Tuesday, May 4, 2010

The State Budget Nightmare


By Woods Bowman

The Illinois state budget is like the Nightmare on Elm Street movies – progressively more horrific sequels that seemingly never end. Maybe this time it will have a happy ending, but I doubt it.

The 2010 crisis is the result of a chronic budget imbalance. Spending has been growing faster than revenue, so slash-and-burn spending cuts that don't lower growth in spending and tax increases that don't increase growth of tax receipts will provide but temporary relief.

There are three things citizens should know about the state budget.

First, when commentators speak of the deficit as $13 billion or so, they are mixing two numbers that require different solutions. In doing so, they grossly understate the size of the problem.

Second, while the state provides very little service directly, it underwrites the way local school boards, medical providers and pension systems provide services. Given the integral role of the state, it would be unwise to solve the problem with spending cuts exclusively.

Third, although a tax increase (probably income) is a necessary part of any budget solution, without tax and spending reforms even that won't prevent another budget crisis within a few years.

Here’s the real nub of the state budget problem:

The deficit consists of two parts: a one-time piece, like old unpaid bills, and a recurring piece that will cause new bills to go unpaid. These two are nearly equal parts of the $13 billion figure.

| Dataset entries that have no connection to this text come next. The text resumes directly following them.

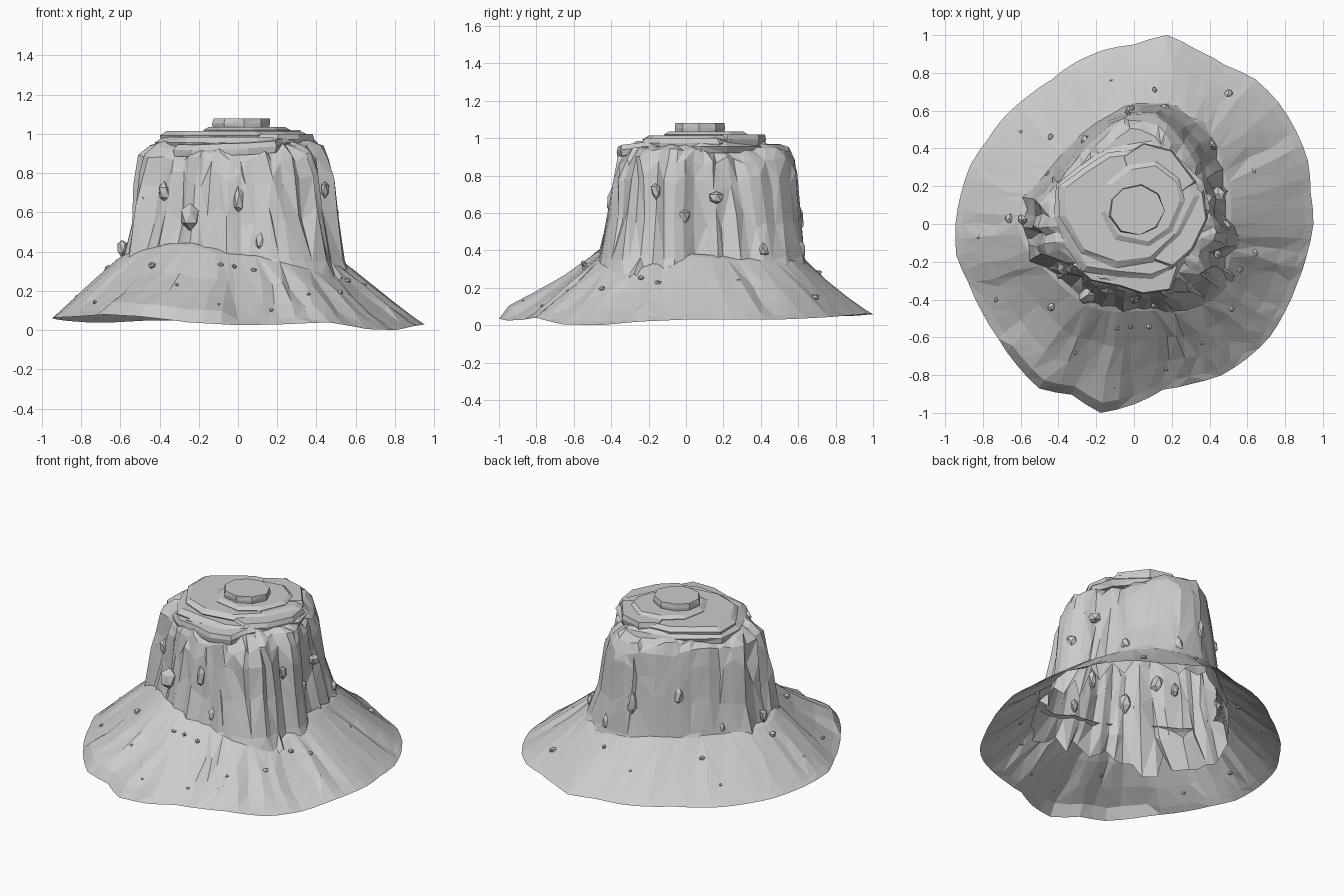
import bpy, bmesh, random
from math import sin, cos, tau, degrees, radians
from mathutils import Vector, Matrix

random.seed(5)
cube = bpy.data.objects.get("Cube")
if cube:
    bpy.data.objects.remove(cube)

stone = bpy.data.materials.new("grey_stone")
stone.use_nodes = True
GREY = (0.6, 0.6, 0.6, 1)
stone.diffuse_color = GREY
stone.node_tree.nodes["Principled BSDF"].inputs["Base Color"].default_value = GREY

# Plan outlines: evenly spaced radii and heights, counter-clockwise from +x
RIM = [.95, .95, .98, .99, 1, 1, .97, .98, 1.016, .95, .935, .91,
       .88, .88, .89, .895, .92, .93, .945, .955, .93, .93, .94, .97,
       1.005, .962, 1.015, .955, .89, .9, .925, .93, .935, .924, .92, .93]
RIM_Z = [.03, .03, .03, .04, .05, .06, .055, .05, .05, .04, .04, .05,
         .06, .065, .07, .08, .07, .04, .025, .03, .04, .005, 0, .02]
BASE = [.51, .53, .55, .61, .65, .65, .64, .6, .55, .53, .53, .58,
        .62, .58, .52, .5, .5, .48, .46, .47, .54, .57, .56, .53]
BASE_Z = [.37, .36, .35, .34, .34, .34, .35, .36, .36, .36, .36, .36,
          .36, .39, .41, .43, .43, .4, .38, .37, .33, .3, .29, .33]
# How strongly the wall leans inward at each bearing
LEAN = [.75, 1, 1.5, 1.95, 1.7, 1, .7, .8, .9, 1, 1, 1.1,
        1.28, 1.3, 1.3, 1.4, 1.35, 1.3, 1.25, 1.25, 1.5, 1.7, 1.4, 1]


def sample(table, a):
    """Interpolate an evenly spaced table at angle a."""
    n = len(table)
    f = a / tau % 1 * n
    i = int(f)
    return table[i % n] + (table[(i + 1) % n] - table[i % n]) * (f - i)


def polar(r, a, z):
    return Vector((r * cos(a), r * sin(a), z))


def finish(bm, name, outward=True):
    if outward:
        bmesh.ops.recalc_face_normals(bm, faces=bm.faces)
    mesh = bpy.data.meshes.new(name)
    bm.to_mesh(mesh)
    bm.free()
    mesh.materials.append(stone)
    obj = bpy.data.objects.new(name, mesh)
    bpy.context.collection.objects.link(obj)


def loft(name, rings, top=False, bottom=False):
    """Join closed rings of points, listed upward, into faceted walls."""
    bm = bmesh.new()
    loops = [[bm.verts.new(p) for p in ring] for ring in rings]
    n = len(loops[0])
    for lo, hi in zip(loops, loops[1:]):
        for i in range(n):
            j = (i + 1) % n
            if random.random() < .5:
                tris = (lo[i], lo[j], hi[j]), (lo[i], hi[j], hi[i])
            else:
                tris = (lo[i], lo[j], hi[i]), (lo[j], hi[j], hi[i])
            for t in tris:
                bm.faces.new(t)
    if top:
        bm.faces.new(loops[-1])
    if bottom:
        bm.faces.new(loops[0][::-1])
    finish(bm, name, top and bottom)


# Sloping skirt of scree, an open shell with a steep lip at the front right
def skirt_point(a, t, ridge=0.0):
    r0, r1 = sample(RIM, a), sample(BASE, a)
    z0, z1 = sample(RIM_Z, a), sample(BASE_Z, a)
    lift = ridge * 4 * t * (1 - t)
    if 0 < t < .6 and 222 < degrees(a) % 360 < 266:
        lift += .045 * (1 - t / .6)
    return polar(r0 + (r1 - r0) * t, a, z0 + (z1 - z0) * t ** 1.08 + lift)


N = 72
angles = [tau * i / N for i in range(N)]
ridges = [random.uniform(-.018, .014) * (.4 if 30 < degrees(a) < 170 else 1) for a in angles]
skirt_rings = []
for t in (0, .1, .35, .65, 1):
    wob = .025 if t > .1 else 0
    skirt_rings.append([skirt_point(a + random.uniform(-wob, wob), t, k)
                        for a, k in zip(angles, ridges)])
skirt_rings.append([polar(sample(BASE, a) - .03, a, sample(BASE_Z, a) + .015) for a in angles])
loft("scree_skirt", skirt_rings)

# Column with broad flutes and ragged lower ends hidden under the skirt
M = 56
col_angles = [tau * (i + random.uniform(-.35, .35)) / M for i in range(M)]


def roughness(a):
    d = degrees(a) % 360
    return .25 if 40 < d < 165 or 265 < d < 298 else 1


flutes = [random.choice((-.035, -.02, -.01, 0, .015, .03)) * roughness(a) for a in col_angles]


def wall_radius(a, inset):
    return sample(BASE, a) - inset * sample(LEAN, a)


def column_ring(z, inset, depth, jitter):
    ring = []
    for a, f in zip(col_angles, flutes):
        r = wall_radius(a, inset) + f * depth + random.uniform(-.012, .012) * roughness(a)
        ring.append(polar(r, a + random.uniform(-.025, .025), z + random.uniform(-jitter, jitter)))
    return ring


loft("mesa_column", [
    column_ring(.2, -.04, .8, .09), column_ring(.36, .005, 1, .02),
    column_ring(.58, .04, 1, .06), column_ring(.77, .06, .9, .05),
    column_ring(.88, .08, .7, .025), column_ring(.94, .12, .5, .015),
    column_ring(.965, .18, .2, .008)], top=True)


# Stacked cap slabs with chipped, sloping edges
def slab(name, z0, z1, outline, taper=.95, lean=(0, 0)):
    pts = [Vector(p) for p in outline]
    mid = sum(pts, Vector((0, 0))) / len(pts)
    rings = []
    for k, z in ((.96, z0), (1, z0 + (z1 - z0) * .55), (taper, z1)):
        ring = []
        for p in pts:
            q = mid + (p - mid) * (k + random.uniform(-.02, .02))
            ring.append(Vector((*q, z + (q - mid).dot(Vector(lean)))))
        rings.append(ring)
    loft(name, rings, True, True)


slab("cap_lower_slab", .92, .985,
     [(.41, .08), (.36, .22), (.24, .35), (.1, .45), (-.12, .42), (-.3, .3), (-.42, .21),
      (-.43, .04), (-.36, -.12), (-.27, -.25), (-.1, -.28), (.1, -.3), (.25, -.24), (.34, -.08)], .9)
slab("cap_front_ledge", .9, .96,
     [(.2, -.35), (.25, -.22), (.1, -.12), (-.2, -.12), (-.33, -.22), (-.24, -.3),
      (-.08, -.33), (.05, -.37)], .93, (.06, .1))
slab("cap_left_ledge", .94, 1.0,
     [(.31, -.14), (.39, .03), (.37, .18), (.28, .25), (.1, .1), (.1, -.2), (.2, -.24)], .92)
slab("cap_back_slab", .96, 1.02,
     [(.33, .22), (.2, .39), (.05, .43), (-.06, .36), (0, .15), (.2, .12)], .94)
slab("cap_middle_slab", .965, 1.015,
     [(.36, .15), (.31, .24), (.2, .37), (.05, .4), (-.14, .38), (-.27, .3), (-.4, .2),
      (-.4, .04), (-.28, -.16), (-.1, -.23), (.1, -.2), (.25, -.06)], .9)
slab("cap_upper_slab", 1.0, 1.035,
     [(.27, .12), (.24, .24), (.12, .33), (-.03, .31), (-.15, .22), (-.18, .06),
      (-.1, -.08), (.08, -.12), (.2, -.04)], .88)
slab("cap_top_disc", 1.02, 1.08,
     [(.165, .07), (.13, .16), (.04, .21), (-.06, .19), (-.12, .13), (-.13, .04),
      (-.07, -.04), (.03, -.06), (.12, -.02)], .97)


# Loose stones
def rock(name, pos, size):
    bm = bmesh.new()
    bmesh.ops.create_icosphere(bm, subdivisions=1, radius=1)
    for v in bm.verts:
        v.co *= random.uniform(.75, 1.1)
    bmesh.ops.dissolve_limit(bm, angle_limit=radians(22), verts=bm.verts, edges=bm.edges)
    turn = Matrix.Rotation(random.uniform(0, tau), 4, "Z")
    bmesh.ops.transform(bm, verts=bm.verts,
                        matrix=Matrix.Translation(pos) @ turn @ Matrix.Diagonal((*size, 1)))
    finish(bm, name)


# Pebbles on the skirt: x, y, radius
PEBBLES = [(.5, .69, .03), (.11, .71, .018), (-.12, .76, .012), (-.44, .46, .022),
           (-.6, .49, .012), (-.66, .03, .03), (-.82, -.07, .018), (-.73, -.4, .018),
           (-.44, -.44, .03), (-.31, -.68, .014), (-.09, -.55, .02), (-.02, -.54, .018),
           (.08, -.54, .02), (.17, -.77, .013), (.36, -.63, .014), (.52, -.45, .02),
           (.64, -.15, .022), (.63, .28, .02), (-.1, -.87, .01), (.56, -.24, .022)]
for i, (x, y, s) in enumerate(PEBBLES):
    a = -Vector((1, 0)).angle_signed(Vector((x, y)))
    r0, r1 = sample(RIM, a), sample(BASE, a)
    t = min(1, (r0 - Vector((x, y)).length) / (r0 - r1))
    rock(f"pebble_{i + 1}", Vector((x, y, skirt_point(a, t).z)), (s, s * .8, s * .7))

# Stones stuck in the column: angle, height, half width, half height
LODGED = [(270, .66, .035, .08), (285, .45, .03, .045), (237, .58, .06, .07),
          (212, .7, .045, .06), (20, .68, .045, .04), (358, .58, .05, .05),
          (92, .57, .035, .08), (75, .4, .035, .06), (120, .62, .04, .07),
          (178, .42, .035, .05), (200, .66, .03, .05), (150, .38, .03, .05),
          (340, .72, .03, .05), (45, .4, .03, .04)]
for i, (deg, z, w, h) in enumerate(LODGED):
    a = radians(deg)
    r = wall_radius(a, .14 * (z - .36)) - .012
    rock(f"lodged_stone_{i + 1}", polar(r, a, z), (w, w * .8, h))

The unpaid-bill figure does not include the state's $73 million underfunded pension system – the largest in the nation. This is money the state owes its employees and former employees for services already provided and for that reason cannot take the obligation out of the debt.

Once old bills are paid, they are paid for good and off the books. Any spending cuts or new taxes for this purpose could and should be temporary. But the recurring piece is a different matter. It can be eliminated only by permanent spending cuts and tax increases.

Nearly a quarter of the state budget goes to Medicaid. The good news is that the federal government reimburses nearly half of this amount. That is also the bad news, because $2 of cuts are necessary to achieve $1 in savings and federal law imposes lower limits on types of services and scope of coverage a state must provide to receive any federal reimbursement. Simply put, that means sick people receive fewer services and they remain sick and get sicker instead of better.

Another quarter of state spending goes to school districts and local governments. It only pushes the problem onto the property tax -- the dominant tax source at local levels. Cutting appropriations to state universities and scholarship aid, which are 4 percent of the budget, would force increases in tuition and parental contributions.

Ten percent of state spending goes for debt service and pensions that, as legal obligations, cannot be cut -- period. Finally, nearly 8 percent of spending is for transportation, which is financed by taxes on gasoline license fees and the like.

These objects of spending account for over two out of every three dollars flowing through the budget. Thus a 10 percent budget cut translates into a 30 percent cut, more-or-less, in the remainder of the budget. This is why it would be unwise to try to cut our way out of the problem.

It is necessary to reduce the rate of increase in spending and increase the rate of increase in revenues. This is why various proposals for limiting the growth in pension funding requirements are on the front pages now.

This is also why it’s important to find ways to make Illinois’ tax system more progressive.
Bowman is Professor of Public Service Management at DePaul University in Chicago. He was a former legislator and past chair of an Illinois House Appropriations Committee.
Copyright (C) 2010 by the Illinois Editorial Forum. 4/10